Forgot your password?
  • Increase font size
  • Default font size
  • Decrease font size
  • default color
  • green color
  • red color

MabuhayRadio

Wednesday
Jul 17th
Home Sections History Remembering “USAFFE Day” of July 26, 1941
Remembering “USAFFE Day” of July 26, 1941 PDF Print E-mail
User Rating: / 3
PoorBest 
Sections - History
Written by Arturo P. Garcia   
Tuesday, 26 July 2011 17:39

 

By Arturo P. Garcia
JFAV National Coordinator

 

S eventy years ago, today on July 26, 1941, US President Franklin Delano Roosevelt formed the United States Armed Forces in the Far East or the USAFFE. This was the main reason why the Filipinos must be considered as American soldiers and as American World War II veterans.

To some sentimental guys they call this day “USAFFE Day.” To the more conscious it is called “Conscription Day”

On this day Filipinos were mandated to serve the
United States as American nationals. President Roosevelt issued this Military Order, calling into service and placing under the command of “the armed forces of the United States for the period of the existing emergency… all organized military forces of the Government of the Commonwealth of the Philippines
.”

By this order, the 120,000 armed forces of the Commonwealth of the
Philippines including its unarmed reserves were merged and placed under the command of the United States who has less than 40,000 troops in the Philippines. Thus the Philippines became the largest US
garrison outside of the mainland.

And yet until today, 66 years after, the Filipinos who served under the USAFFE are not treated and not recognized as American war veterans. And that includes their survivors, meaning the widows and legal heirs.

Rationale


T he action was a general mobilization in an anticipation of a war against the Axis power.  Three years before, on
September 3, 1939 Germany attacked Poland and the Second World War erupted in Europe.

Unknown to Filipinos, who responded to the compulsory mobilization, they were bound by the Military Laws of the
U.S. that provide among others that in case of desertion or “attempt to desert the service of the United States
, if the offense” is committed in time of war, they will “suffer death or such other punishment as a court-martial may direct.”

Other violations of Articles of War whose punitive punishment calls for death in time of war during that time were advising or aiding another deserter, misbehaving before an enemy, relieving, corresponding with or aiding the enemy, spying and committing murder or rape.

But because the U.S. was going to face a well-trained, well-armed and more numerous Japanese Army that would attack Pearl Harbor four months later, Roosevelt conscripted an ill-trained and under-armed Commonwealth and later during the 3 –year Japanese occupation, other militia (guerilla) forces that could face death in the hands of the U.S. military if they violated some Articles of War or their Japanese enemies.

The War Years (December 1941-September 1945)

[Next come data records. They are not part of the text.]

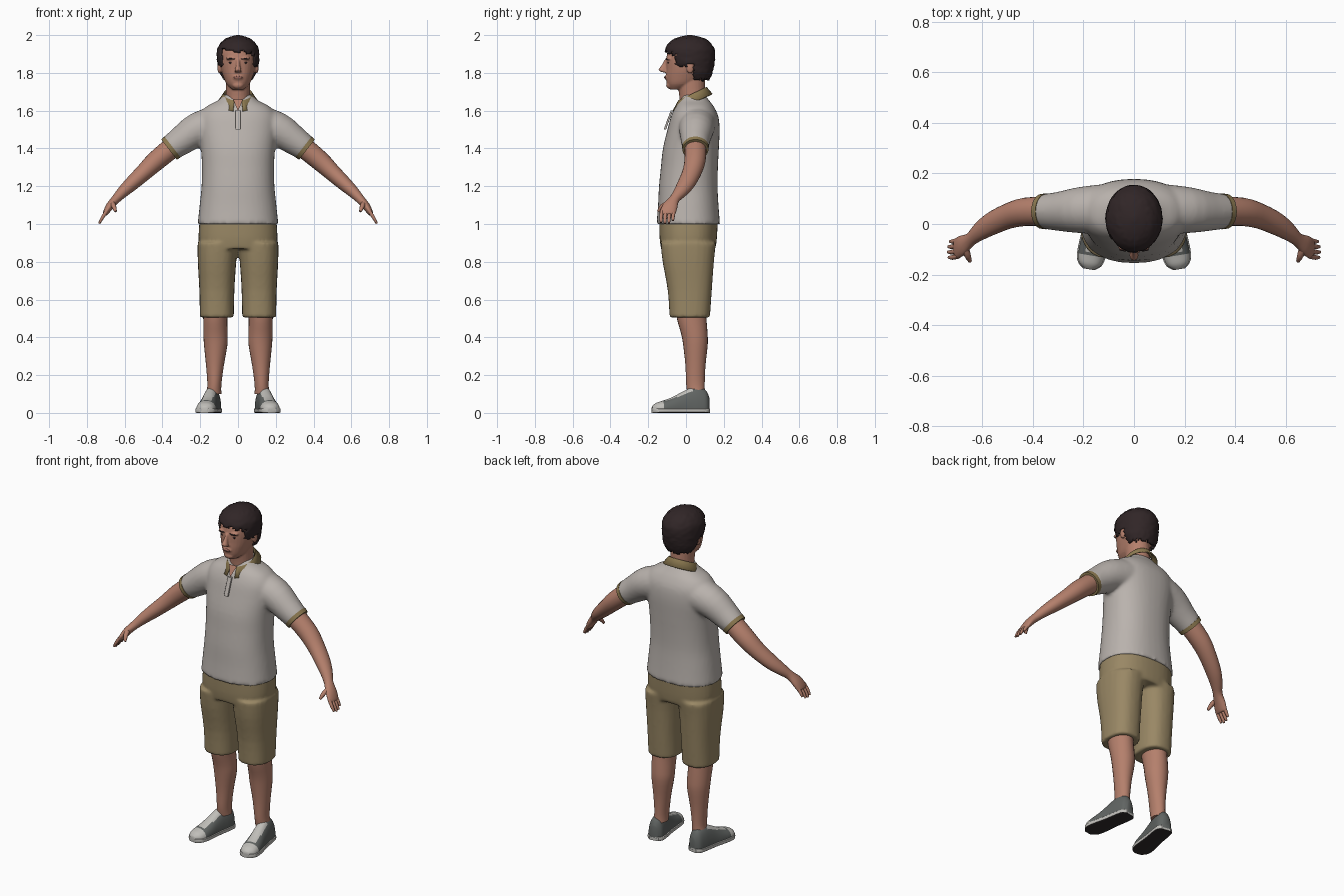
import bpy, bmesh, math, random
from mathutils import Vector, Matrix

random.seed(4)
cube = bpy.data.objects.get("Cube")
if cube:
    bpy.data.objects.remove(cube, do_unlink=True)


def material(name, *rgb):
    m = bpy.data.materials.new(name)
    m.use_nodes = True
    m.diffuse_color = (*rgb, 1)
    m.node_tree.nodes["Principled BSDF"].inputs["Base Color"].default_value = (*rgb, 1)
    return m


SKIN = material("skin", .46, .215, .15)
SHIRT = material("shirt_grey", .49, .45, .42)
KHAKI = material("shorts_khaki", .32, .245, .13)
TRIM = material("collar_khaki", .26, .19, .08)
HAIR = material("hair_dark_brown", .03, .019, .02)
SHOE = material("shoe_grey", .12, .13, .125)
WHITE = material("shoe_white", .53, .52, .49)
SOLE = material("sole_dark", .03, .025, .025)
LIPS = material("lips", .33, .14, .11)
X, Y, Z = Vector((1, 0, 0)), Vector((0, 1, 0)), Vector((0, 0, 1))


def resample(st, n):
    """Smooth a list of stations with a Catmull-Rom spline."""
    out = []
    for i in range(len(st) - 1):
        p0, p1, p2, p3 = st[max(i - 1, 0)], st[i], st[i + 1], st[min(i + 2, len(st) - 1)]
        for k in range(n):
            t = k / n
            out.append([b + .5 * t * (c - a + t * (2 * a - 5 * b + 4 * c - d + t * (3 * (b - c) + d - a)))
                        for a, b, c, d in zip(p0, p1, p2, p3)])
    return out + [list(st[-1])]


def loft(bm, stations, axis=Z, ref=X, power=2, sides=24, steps=3, floor=-1):
    """Skin elliptical sections (x, y, z, radius_u, radius_v); axis None follows the path."""
    st = resample(stations, steps)
    rings = []
    for i, (x, y, z, ru, rv) in enumerate(st):
        t = axis or (Vector(st[min(i + 1, len(st) - 1)][:3]) - Vector(st[max(i - 1, 0)][:3])).normalized()
        u = (ref - t * ref.dot(t)).normalized()
        v = t.cross(u)
        ring = []
        for k in range(sides):
            a = math.tau * k / sides
            c, s = math.cos(a), math.sin(a)
            co = Vector((x, y, z)) + u * ru * math.copysign(abs(c) ** (2 / power), c) \
                + v * rv * math.copysign(abs(s) ** (2 / power), s)
            co.z = max(co.z, floor)
            ring.append(bm.verts.new(co))
        rings.append(ring)
    for r, q in zip(rings, rings[1:]):
        for k in range(sides):
            j = (k + 1) % sides
            bm.faces.new((r[k], r[j], q[j], q[k]))
    bm.faces.new(rings[0][::-1])
    bm.faces.new(rings[-1])


def ball(bm, loc, size):
    bmesh.ops.create_uvsphere(bm, u_segments=16, v_segments=10, radius=1,
                              matrix=Matrix.Translation(loc) @ Matrix.Diagonal((*size, 1)))


def finish(bm, name, *mats, voxel=0, smooth=3, thick=0, angle=50):
    if not thick:
        bmesh.ops.recalc_face_normals(bm, faces=bm.faces)
    me = bpy.data.meshes.new(name)
    bm.to_mesh(me)
    bm.free()
    ob = bpy.data.objects.new(name, me)
    bpy.context.collection.objects.link(ob)
    for m in mats:
        me.materials.append(m)
    bpy.ops.object.select_all(action='DESELECT')
    ob.select_set(True)
    bpy.context.view_layer.objects.active = ob
    bpy.ops.object.shade_smooth_by_angle(angle=math.radians(angle))
    if voxel:
        mod = ob.modifiers.new("blend", 'REMESH')
        mod.mode, mod.voxel_size, mod.use_smooth_shade = 'VOXEL', voxel, True
        mod = ob.modifiers.new("soften", 'SMOOTH')
        mod.iterations = smooth
    if thick:
        mod = ob.modifiers.new("thickness", 'SOLIDIFY')
        mod.thickness, mod.offset = thick, -1
    return ob


# Shirt: torso and sleeves blended into one body
bm = bmesh.new()
torso = [(1.0, .012, .214, .168), (1.1, .012, .203, .16), (1.2, .012, .193, .155), (1.3, .018, .191, .151),
         (1.4, .026, .196, .148), (1.5, .04, .208, .138), (1.57, .046, .205, .125), (1.62, .046, .17, .102),
         (1.655, .045, .105, .077), (1.685, .04, .075, .06)]
loft(bm, [(0, y, z, rx, ry) for z, y, rx, ry in torso], power=2.3, sides=40)
for s in (1, -1):
    loft(bm, [(s * .1, .06, 1.53, .1, .1), (s * .21, .055, 1.5, .092, .092),
              (s * .295, .05, 1.445, .078, .078), (s * .36, .05, 1.398, .068, .067)], axis=None, ref=Y)
finish(bm, "shirt", SHIRT, voxel=.01, smooth=5)

# Shorts: hips and two wide legs
bm = bmesh.new()
loft(bm, [(0, .012, .87, .2, .145), (0, .012, .93, .209, .152), (0, .014, 1.03, .203, .155)], power=2.4, sides=40)
for s in (1, -1):
    loft(bm, [(s * .112, .02, .505, .09, .107), (s * .112, .02, .65, .093, .117),
              (s * .111, .012, .8, .102, .136), (s * .106, .012, .9, .108, .147)], power=2.4)
finish(bm, "shorts", KHAKI, voxel=.01, smooth=4)

# Head with neck, nose, brow ridge and ears
bm = bmesh.new()
head = [(1.712, -.045, .03, .04), (1.74, -.02, .06, .08), (1.78, 0, .078, .106), (1.82, .01, .09, .115),
        (1.87, .015, .096, .12), (1.92, .02, .095, .115), (1.96, .02, .075, .09), (1.985, .02, .035, .045)]
loft(bm, [(0, y, z, rx, ry) for z, y, rx, ry in head], power=2.1, sides=32)
loft(bm, [(0, .04, 1.6, .068, .07), (0, .034, 1.68, .064, .07), (0, .025, 1.78, .066, .075)])
loft(bm, [(0, -.1, 1.872, .009, .012), (0, -.115, 1.84, .011, .015), (0, -.125, 1.815, .018, .021),
          (0, -.11, 1.803, .017, .015)], sides=12)
ball(bm, (0, -.085, 1.735), (.03, .02, .02))
ball(bm, (0, -.1, 1.775), (.027, .013, .014))
for s in (1, -1):
    ball(bm, (s * .035, -.09, 1.876), (.03, .016, .009))
    ball(bm, (s * .098, .022, 1.828), (.011, .02, .032))
finish(bm, "head", SKIN, voxel=.005, smooth=2)

# Face details
for name, s in (("left", 1), ("right", -1)):
    bm = bmesh.new()
    ball(bm, (s * .037, -.094, 1.853), (.013, .005, .005))
    ball(bm, (s * .037, -.102, 1.874), (.022, .006, .004))
    finish(bm, name + "_eye_and_brow", HAIR)
bm = bmesh.new()
ball(bm, (0, -.11, 1.776), (.024, .006, .007))
finish(bm, "lips", LIPS)

# Hair: a cap trimmed along an uneven hairline
bm = bmesh.new()
cap = [(1.755, .065, .07, .055), (1.8, .05, .097, .09), (1.84, .03, .108, .119), (1.88, .022, .112, .132),
       (1.93, .02, .108, .129), (1.97, .02, .08, .098), (1.99, .02, .045, .056), (2.0, .02, .008, .01)]
loft(bm, [(0, y, z, rx, ry) for z, y, rx, ry in cap], sides=56, steps=5)
bmesh.ops.recalc_face_normals(bm, faces=bm.faces)


def hairline(c):
    if c.y < -.055:
        return 1.912 + .25 * max(0, -c.x - .02) - .2 * max(0, c.x - .03)
    if c.y < .0:
        return 1.835
    return 1.85 if c.y < .04 else 1.765


cut = [f for f in bm.faces if f.calc_center_median().z < hairline(f.calc_center_median()) + random.uniform(-.008, .008)]
bmesh.ops.delete(bm, geom=cut, context='FACES')
for v in bm.verts:
    if v.co.z < 1.985:
        v.co += (v.co - Vector((0, .02, 1.87))).normalized() * random.uniform(-.002, .002)
finish(bm, "hair", HAIR, thick=.014)

# Collar: folded band, open at the throat
bm = bmesh.new()
prev = None
for k in range(33):
    a = math.radians(14 + 332 * k / 32)
    c, sn = math.cos(a), math.sin(a)
    top = 1.69 - .036 * c
    prof = [(.068, top - .02), (.076, top), (.108, top - .047 - .01 * c)]
    row = [bm.verts.new((r * sn, .033 - r * c, z)) for r, z in prof]
    if prev:
        for i in (0, 1):
            bm.faces.new((prev[i], row[i], row[i + 1], prev[i + 1]))
    prev = row
bmesh.ops.recalc_face_normals(bm, faces=bm.faces)
finish(bm, "collar", TRIM, thick=.007)

# Open throat and button placket
bm = bmesh.new()
bm.faces.new([bm.verts.new(p) for p in ((-.026, -.047, 1.66), (0, -.077, 1.597), (.026, -.047, 1.66))])
finish(bm, "throat_opening", SKIN)
bm = bmesh.new()
loft(bm, [(0, -.112, 1.5, .013, .006), (0, -.094, 1.55, .013, .006), (0, -.075, 1.6, .013, .006)],
     power=6, sides=16)
finish(bm, "placket", SHIRT)

for side, s in (("left", 1), ("right", -1)):
    # Sleeve trim
    bm = bmesh.new()
    loft(bm, [(s * .347, .05, 1.408, .071, .07), (s * .365, .05, 1.394, .069, .068)], axis=None, ref=Y, steps=1)
    finish(bm, side + "_sleeve_trim", TRIM)

    # Arm, hand and fingers
    bm = bmesh.new()
    loft(bm, [(s * x, y, z, ru, rv) for x, y, z, ru, rv in (
        (.33, .05, 1.42, .058, .056), (.43, .048, 1.338, .056, .053), (.5, .03, 1.272, .05, .045),
        (.565, 0, 1.212, .045, .038), (.61, -.03, 1.17, .036, .031), (.645, -.06, 1.133, .027, .024),
        (.678, -.083, 1.095, .039, .021), (.7, -.097, 1.06, .041, .015), (.705, -.099, 1.05, .034, .01))],
        axis=None, ref=Y)
    for i in range(4):
        y, reach = -.128 + .021 * i, (.9, 1, .95, .75)[i]
        loft(bm, [(s * .696, y, 1.068, .01, .01), (s * (.7 + .02 * reach), y - .004, 1.065 - .035 * reach, .0095, .009),
                  (s * (.7 + .035 * reach), y - .004, 1.065 - .063 * reach, .006, .006)],
             axis=None, ref=Y, sides=10)
    loft(bm, [(s * .668, -.085, 1.115, .014, .014), (s * .658, -.125, 1.095, .013, .012),
              (s * .648, -.147, 1.066, .007, .007)], axis=None, ref=X, sides=10)
    finish(bm, side + "_arm", SKIN, angle=80)

    # Lower leg
    bm = bmesh.new()
    leg = [(.1, .128, .055, .04, .046), (.15, .125, .05, .037, .049), (.25, .122, .05, .047, .053),
           (.36, .118, .05, .062, .065), (.42, .119, .044, .064, .07), (.5, .12, .03, .064, .078), (.6, .115, .02, .07, .08)]
    loft(bm, [(s * x, y, z, rx, ry) for z, x, y, rx, ry in leg])
    finish(bm, side + "_lower_leg", SKIN)

    # Shoe: upper with pale toe cap and tongue, flat sole with dark underside
    place = Matrix.Translation((s * .128, .122, 0)) @ Matrix.Rotation(s * .165, 4, 'Z')
    foot = [(0, .022, .085), (.02, .042, .122), (.06, .046, .137), (.1, .046, .132), (.15, .047, .108),
            (.2, .051, .082), (.25, .052, .064), (.285, .042, .052), (.305, .018, .035)]
    bm = bmesh.new()
    loft(bm, [(0, -l, .02, w, h - .02) for l, w, h in foot], axis=-Y, power=2.2, sides=40, steps=4, floor=.012)
    bm.normal_update()
    for f in bm.faces:
        c = f.calc_center_median()
        tongue = -.235 < c.y < -.085 and abs(c.x) < .027 and c.z > .05
        f.material_index = int(c.y < -.245 or tongue)
    bm.transform(place)
    finish(bm, side + "_shoe", SHOE, WHITE)
    bm = bmesh.new()
    loft(bm, [(0, -l, .012, w + .005, .012) for l, w, h in foot], axis=-Y, power=8, sides=24)
    bmesh.ops.recalc_face_normals(bm, faces=bm.faces)
    for f in bm.faces:
        f.material_index = int(f.normal.z < -.5)
    bm.transform(place)
    finish(bm, side + "_sole", WHITE, SOLE, angle=35)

T he USAFFE existed for only 11 months. For the first six months were focused on the training and preparations and the next five months for intense fighting.

When the war broke out on
December 7, 1941, the USAFFE was placed into alert and war footing. The USAFFE divisions resisted the Japanese invasion until they were forced to retreat to Bataan
in January 1942.

The
Battle for Bataan lasted from the last week of January to April 9, 1942. When Bataan fell to the Japanese, it was just a matter of time that the fort of Corregidor would fall on May 6, 1942. With the fall of Corregidor
, USAFFE as a unit ceased to exist.

But the Filipinos and some American officers and men refused to surrender and keep the fight for resistance for the next three years. They became the core of the liberating forces that helped the US Army to liberate the
Philippines
three years later in 1944. In its place, the new army of the Commonwealth was formed. USAFFE just became a part of history.

Significance of the USAFFE


T he USAFFE fought a holding action against the Japanese. Its battle at
Bataan and Corregidor as well as the other pats of the Philippines, delayed the Japanese timetable for the occupation of the Philippines and the whole of Asia.

For the
US, it taught the country the need for preparedness in time of peace. Never again that American will be surprised with a large-scale invasion from a foreign army. For the Philippines
, it taught the country a lesson in self-reliance.

That the defense of the
Philippines
cannot be placed and must not be trusted to another foreign power. This is a lesson that still echoes today.

A lesson that must be well remembered.

For justice, equity and racial equality. # # #




Newer news items:
Older news items:

 

Add your comment

Your name:
Your email:
Subject:
Comment (you may use HTML tags here):

Quote of the Day

"My mom said she learned how to swim. Someone took her out in the lake and threw her off the boat. That's how she learned how to swim. I said, 'Mom, they weren't trying to teach you how to swim.'"--Paula Poundstone